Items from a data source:
━━━━

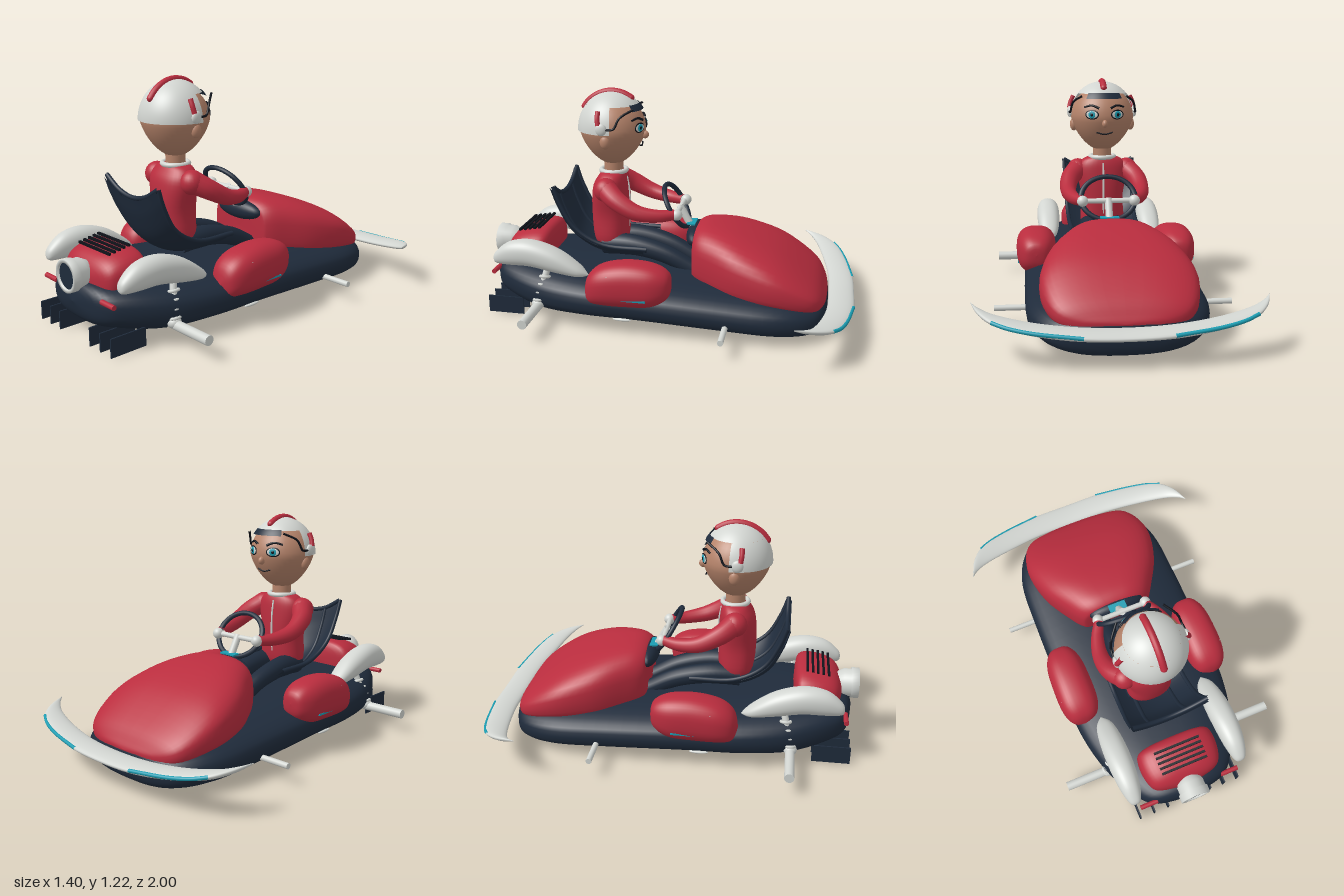
import * as THREE from 'three';

const mat = (name, color) => new THREE.MeshStandardMaterial({ name, color });
const V = (x, y, z) => new THREE.Vector3(x, y, z);

export function createModel() {
  const root = new THREE.Group();
  root.name = 'hoverKart';
  const red = mat('red', 0xb92d3e), navy = mat('navy', 0x1f2b3b), silver = mat('silver', 0xd2d5d1);
  const skin = mat('skin', 0xb5836a), teal = mat('teal', 0x1b9db2), black = mat('black', 0x10131a);
  const seatNavy = mat('seat navy', 0x1f2b3b);
  seatNavy.side = THREE.DoubleSide;

  const add = (name, geo, m, x = 0, y = 0, z = 0) => {
    const mesh = new THREE.Mesh(geo, m);
    mesh.name = name;
    mesh.position.set(x, y, z);
    root.add(mesh);
    return mesh;
  };

  // Smooth body from rows [s, xLow, xHigh, yLow, yHigh] with superellipse sections
  function loft(rows, power = 2, seg = 40, steps = 5) {
    const cols = [1, 2, 3, 4].map(k => new THREE.SplineCurve(rows.map(r => new THREE.Vector2(r[0], r[k]))));
    const count = (rows.length - 1) * steps, pos = [], idx = [];
    const curve = v => Math.sign(v) * Math.abs(v) ** (2 / power);
    for (let i = 0; i <= count; i++) {
      const p = cols.map(c => c.getPoint(i / count));
      for (let j = 0; j < seg; j++) {
        const a = j / seg * Math.PI * 2;
        pos.push((p[0].y + p[1].y) / 2 + (p[1].y - p[0].y) / 2 * curve(Math.cos(a)),
          (p[2].y + p[3].y) / 2 + (p[3].y - p[2].y) / 2 * curve(Math.sin(a)), p[0].x);
        if (i < count) {
          const b = i * seg + j, c = i * seg + (j + 1) % seg;
          idx.push(b, c, b + seg, c, c + seg, b + seg);
        }
      }
    }
    const g = new THREE.BufferGeometry();
    g.setAttribute('position', new THREE.Float32BufferAttribute(pos, 3));
    g.setIndex(idx);
    g.computeVertexNormals();
    return g;
  }
  // Rows [z, halfWidth, yLow, yHigh], symmetric about x = 0
  const symmetric = (rows, power) => loft(rows.map(([z, w, a, b]) => [z, -w, w, a, b]), power);

  // Tube along points, radius blending from r0 to r1
  function limb(points, r0, r1, steps = 20) {
    const path = new THREE.CatmullRomCurve3(points), g = new THREE.TubeGeometry(path, steps, r0, 14);
    const p = g.attributes.position, v = V(0, 0, 0);
    for (let i = 0; i < p.count; i++) {
      const t = Math.floor(i / 15) / steps, c = path.getPointAt(t);
      v.fromBufferAttribute(p, i).sub(c).multiplyScalar(1 + (r1 / r0 - 1) * t).add(c);
      p.setXYZ(i, v.x, v.y, v.z);
    }
    return g;
  }
  function rod(name, a, b, r, m) {
    const mesh = add(name, new THREE.CylinderGeometry(r, r, a.distanceTo(b), 20), m);
    mesh.position.copy(a).lerp(b, 0.5);
    mesh.quaternion.setFromUnitVectors(V(0, 1, 0), b.clone().sub(a).normalize());
    return mesh;
  }
  function ball(name, m, x, y, z, rx, ry = rx, rz = rx) {
    const mesh = add(name, new THREE.SphereGeometry(1, 24, 16), m, x, y, z);
    mesh.scale.set(rx, ry, rz);
    return mesh;
  }

  // Hull, hood and engine cover
  add('hull', symmetric([[-0.865, 0, 0.12, 0.12], [-0.85, 0.23, 0.03, 0.18], [-0.78, 0.36, 0.003, 0.21],
    [-0.6, 0.44, 0.002, 0.24], [-0.3, 0.455, 0.015, 0.26], [0.1, 0.455, 0.03, 0.28], [0.4, 0.445, 0.03, 0.29],
    [0.65, 0.39, 0.03, 0.3], [0.85, 0.29, 0.07, 0.3], [0.94, 0.19, 0.11, 0.28], [0.97, 0, 0.2, 0.2]], 2.6), navy);
  add('hood', symmetric([[-0.86, 0, 0.17, 0.17], [-0.845, 0.2, 0.14, 0.2], [-0.78, 0.33, 0.12, 0.28],
    [-0.6, 0.385, 0.12, 0.405], [-0.4, 0.35, 0.12, 0.485], [-0.24, 0.265, 0.14, 0.515],
    [-0.16, 0.21, 0.18, 0.5], [-0.14, 0.16, 0.22, 0.46], [-0.14, 0, 0.34, 0.34]], 2.8), red);
  add('engineCover', symmetric([[0.65, 0, 0.33, 0.33], [0.665, 0.18, 0.24, 0.42], [0.72, 0.22, 0.2, 0.445],
    [0.83, 0.21, 0.2, 0.425], [0.89, 0.16, 0.22, 0.38], [0.92, 0, 0.3, 0.3]], 2.8), red);
  for (let i = 0; i < 5; i++)
    add('ventSlat', new THREE.BoxGeometry(0.26, 0.012, 0.012), black, 0, 0.452 - i * 0.005, 0.72 + i * 0.028);

  // Exhaust
  const exhaust = add('exhaust', new THREE.LatheGeometry([[0.03, 0], [0.055, 0.02], [0.075, 0.06], [0.075, 0.1],
    [0.083, 0.1], [0.083, 0.14], [0.066, 0.14], [0.066, 0.12]].map(p => new THREE.Vector2(...p)), 32), silver, 0, 0.33, 0.86);
  exhaust.rotation.x = Math.PI / 2;
  add('exhaustCore', new THREE.CircleGeometry(0.068, 32), navy, 0, 0.33, 0.99);

  // Front wing with coloured leading edge
  const half = [[0.7, 0.71, 0.712, 0.245, 0.25], [0.66, 0.75, 0.82, 0.215, 0.24], [0.58, 0.79, 0.905, 0.185, 0.222],
    [0.42, 0.83, 0.96, 0.155, 0.197], [0.22, 0.86, 0.995, 0.135, 0.18]];
  const mirrored = half.map(([s, ...r]) => [-s, ...r]);
  add('frontWing', loft([...mirrored, [0, 0.865, 1, 0.128, 0.172], ...half.reverse()], 2, 24).rotateY(Math.PI / 2), silver);

  for (const s of [1, -1]) {
    add('wingStripe', limb([V(0.2 * s, 0.16, -0.993), V(0.42 * s, 0.178, -0.956), V(0.53 * s, 0.194, -0.924),
      V(0.6 * s, 0.21, -0.888)], 0.009, 0.009), teal);
    // Side pods and rear fenders
    add('sidePod', symmetric([[-0.075, 0, 0.29, 0.29], [-0.06, 0.06, 0.22, 0.35], [0.02, 0.1, 0.17, 0.39],
      [0.15, 0.11, 0.16, 0.4], [0.28, 0.105, 0.16, 0.375], [0.355, 0.07, 0.17, 0.32], [0.38, 0, 0.23, 0.23]], 2.5), red, 0.39 * s);
    add('podStripe', new THREE.BoxGeometry(0.008, 0.01, 0.2), teal, 0.488 * s, 0.225, 0.14);
    add('podMark', new THREE.BoxGeometry(0.008, 0.045, 0.008), silver, 0.482 * s, 0.32, 0.24);
    add('rearFender', symmetric([[0.385, 0, 0.27, 0.27], [0.44, 0.045, 0.26, 0.325], [0.56, 0.065, 0.275, 0.405],
      [0.7, 0.067, 0.3, 0.445], [0.82, 0.055, 0.3, 0.43], [0.9, 0.03, 0.305, 0.37], [0.915, 0, 0.33, 0.33]], 2.2), silver, 0.308 * s);

    // Axles, suspension, hull trim and lights
    rod('rearAxle', V(0.34 * s, 0.105, 0.65), V(0.62 * s, 0.105, 0.65), 0.025, silver);
    rod('frontAxle', V(0.4 * s, 0.1, -0.36), V(0.61 * s, 0.1, -0.36), 0.015, silver);
    rod('strut', V(0.32 * s, 0.3, 0.61), V(0.385 * s, 0.1, 0.655), 0.018, silver);
    for (let i = 0; i < 4; i++) {
      const ring = add('strutRing', new THREE.TorusGeometry(0.025, 0.008, 8, 16), silver,
        (0.335 + i * 0.013) * s, 0.255 - i * 0.04, 0.62 + i * 0.009);
      ring.rotation.set(Math.PI / 2, 0.3 * s, 0);
    }
    ball('strutFoot', silver, 0.375 * s, 0.115, 0.65, 0.035, 0.03, 0.035);
    ball('hullTrim', silver, 0.42 * s, 0.085, 0.18, 0.012, 0.008, 0.05);
    ball('hullTrim', silver, 0.425 * s, 0.1, -0.12, 0.012, 0.007, 0.06);
    rod('tailLight', V(0.19 * s, 0.24, 0.93), V(0.29 * s, 0.24, 0.93), 0.013, red);
    for (const x of [0.13, 0.215, 0.3])
      add('rearFin', new THREE.BoxGeometry(0.008, 0.095, 0.2), navy, x * s, 0.055, 0.865);
  }

  // Bucket seat: sheet following a side path, corners swept upward
  const seatPath = new THREE.CatmullRomCurve3([V(0, 0.31, 0.12), V(0, 0.325, 0.36), V(0, 0.41, 0.5), V(0, 0.54, 0.57), V(0, 0.64, 0.6)]);
  const seatPoint = (u, v) => {
    const p = seatPath.getPoint(v);
    return V(u * (0.19 + 0.02 * v), p.y + 0.08 * u * u, p.z - 0.02 * u * u * (1 - v));
  };
  for (const offset of [0, 0.018]) {
    const sheet = new THREE.PlaneGeometry(2, 1, 16, 24), p = sheet.attributes.position;
    for (let i = 0; i < p.count; i++) {
      const q = seatPoint(p.getX(i), p.getY(i) + 0.5);
      p.setXYZ(i, q.x, q.y - offset * 0.5, q.z + offset);
    }
    sheet.computeVertexNormals();
    add('seatShell', sheet, seatNavy);
  }
  for (const u of [-1, -0.5, 0.5, 1])
    add('seatRib', limb([0, 0.25, 0.5, 0.75, 1].map(v => seatPoint(u, v)), 0.013, 0.01), navy);
  add('seatTopEdge', limb([-1, -0.5, 0, 0.5, 1].map(u => seatPoint(u, 1)), 0.012, 0.012), navy);

  // Dashboard and steering wheel
  ball('dashboard', navy, 0, 0.44, -0.14, 0.16, 0.055, 0.05);
  add('dashScreen', new THREE.BoxGeometry(0.1, 0.008, 0.045), teal, 0, 0.5, -0.115);
  const wheel = add('steeringWheel', new THREE.TorusGeometry(0.125, 0.013, 12, 40), navy, 0, 0.59, -0.03);
  wheel.rotation.x = 0.53;
  wheel.scale.x = 1.18;
  rod('wheelSpoke', V(-0.14, 0.58, -0.05), V(0.14, 0.58, -0.05), 0.014, silver);
  rod('steeringColumn', V(0, 0.59, -0.045), V(0, 0.45, -0.125), 0.02, silver);

  // Driver body; torso rows run upward with depth measured forward
  add('jacket', loft([[0.36, -0.01, 0.01, -0.34, -0.33], [0.38, -0.12, 0.12, -0.42, -0.25], [0.54, -0.12, 0.12, -0.44, -0.235],
    [0.68, -0.145, 0.145, -0.43, -0.24], [0.745, -0.125, 0.125, -0.4, -0.25], [0.775, -0.07, 0.07, -0.37, -0.27],
    [0.78, 0, 0, -0.32, -0.32]], 2.3, 32).rotateX(-Math.PI / 2), red);
  add('jacketZip', limb([V(0, 0.45, 0.241), V(0, 0.55, 0.233), V(0, 0.67, 0.236), V(0, 0.74, 0.248)], 0.005, 0.005), silver);
  const collar = add('collar', new THREE.TorusGeometry(0.068, 0.013, 12, 32), silver, 0, 0.772, 0.32);
  collar.rotation.x = Math.PI / 2;
  add('neck', new THREE.CylinderGeometry(0.052, 0.052, 0.12, 24), skin, 0, 0.8, 0.32);
  for (const s of [1, -1]) {
    add('arm', limb([V(0.14 * s, 0.7, 0.33), V(0.19 * s, 0.655, 0.26), V(0.205 * s, 0.6, 0.15), V(0.18 * s, 0.58, 0.04),
      V(0.14 * s, 0.58, -0.04)], 0.06, 0.028), red);
    ball('shoulder', red, 0.14 * s, 0.695, 0.33, 0.064);
    ball('glove', silver, 0.14 * s, 0.58, -0.055, 0.03);
    add('leg', limb([V(0.07 * s, 0.37, 0.36), V(0.085 * s, 0.375, 0.2), V(0.085 * s, 0.335, 0.02), V(0.08 * s, 0.26, -0.13)],
      0.06, 0.045), navy);
  }

  // Head: sphere narrowed toward the chin
  const head = new THREE.SphereGeometry(0.178, 40, 30), hp = head.attributes.position;
  for (let i = 0; i < hp.count; i++) {
    const drop = Math.max(0, -hp.getY(i) / 0.178), k = 1 - 0.2 * drop;
    hp.setXYZ(i, hp.getX(i) * k, hp.getY(i) * (1 + 0.08 * drop), hp.getZ(i) * k);
  }
  head.computeVertexNormals();
  add('head', head, skin, 0, 1, 0.32);
  ball('nose', skin, 0, 0.975, 0.145, 0.016, 0.022, 0.022);
  add('mouth', limb([V(-0.045, 0.925, 0.168), V(0, 0.915, 0.162), V(0.045, 0.925, 0.168)], 0.004, 0.004), black);

  // Helmet: crown plus rear half, then crest and visor
  const helmetPart = (name, m, r, ...arc) => add(name, new THREE.SphereGeometry(r, 40, 16, ...arc), m, 0, 1, 0.32).scale.set(1, 1.08, 1);
  const openSilver = mat('helmet silver', 0xd2d5d1);
  openSilver.side = THREE.DoubleSide;
  helmetPart('helmetCrown', openSilver, 0.187, 0, Math.PI * 2, 0, 0.83);
  helmetPart('helmetBack', openSilver, 0.187, -0.15, Math.PI + 0.3, 0.83, Math.PI / 2 - 0.83);
  helmetPart('visor', seatNavy, 0.193, Math.PI * 1.5 - 0.65, 1.3, 0.82, 0.19);
  const crest = [];
  for (let i = 0; i <= 8; i++) {
    const a = 0.62 + i * 0.19;
    crest.push(V(0, 1 + 0.201 * Math.sin(a), 0.32 + 0.188 * Math.cos(a)));
  }
  add('helmetCrest', limb(crest, 0.018, 0.018), red);
  ball('crestEnd', red, 0, crest[0].y, crest[0].z, 0.018);
  ball('crestEnd', red, 0, crest[8].y, crest[8].z, 0.018);

  // Ears, eyes and helmet side fittings
  for (const s of [1, -1]) {
    ball('ear', skin, 0.163 * s, 0.96, 0.32, 0.022, 0.037, 0.028);
    ball('earDisc', silver, 0.185 * s, 1.03, 0.335, 0.015, 0.032, 0.03);
    add('sideStripe', limb([V(0.187 * s, 1.05, 0.35), V(0.178 * s, 1.085, 0.355), V(0.162 * s, 1.12, 0.355)], 0.013, 0.013), red);
    add('visorArm', limb([V(0.187 * s, 1.03, 0.31), V(0.184 * s, 1.035, 0.27), V(0.17 * s, 1.09, 0.24), V(0.12 * s, 1.128, 0.18)], 0.006, 0.006), black);
    const layers = [['eyeOutline', black, 0.04, 0.027, 0], ['eyeWhite', silver, 0.034, 0.021, 0.002],
      ['iris', teal, 0.021, 0.02, 0.004], ['pupil', black, 0.009, 0.01, 0.006]];
    for (const [name, m, rx, ry, out] of layers)
      ball(name, m, (0.07 + out * 0.4) * s, 1.025, 0.157 - out, rx, ry, 0.0045).rotation.y = -0.42 * s;
    add('eyebrow', limb([V(0.03 * s, 1.06, 0.15), V(0.07 * s, 1.075, 0.167), V(0.11 * s, 1.065, 0.193)], 0.007, 0.005), black);
  }
  return root;
}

━━━━

Scan the entries above and return each line that holds "name".

> [ANSWER TO THIS TASK]:
const mat = (name, color) => new THREE.MeshStandardMaterial({ name, color });
  root.name = 'hoverKart';
  const add = (name, geo, m, x = 0, y = 0, z = 0) => {
    mesh.name = name;
  function rod(name, a, b, r, m) {
    const mesh = add(name, new THREE.CylinderGeometry(r, r, a.distanceTo(b), 20), m);
  function ball(name, m, x, y, z, rx, ry = rx, rz = rx) {
    const mesh = add(name, new THREE.SphereGeometry(1, 24, 16), m, x, y, z);
  const helmetPart = (name, m, r, ...arc) => add(name, new THREE.SphereGeometry(r, 40, 16, ...arc), m, 0, 1, 0.32).scale.set(1, 1.08, 1);
    for (const [name, m, rx, ry, out] of layers)
      ball(name, m, (0.07 + out * 0.4) * s, 1.025, 0.157 - out, rx, ry, 0.0045).rotation.y = -0.42 * s;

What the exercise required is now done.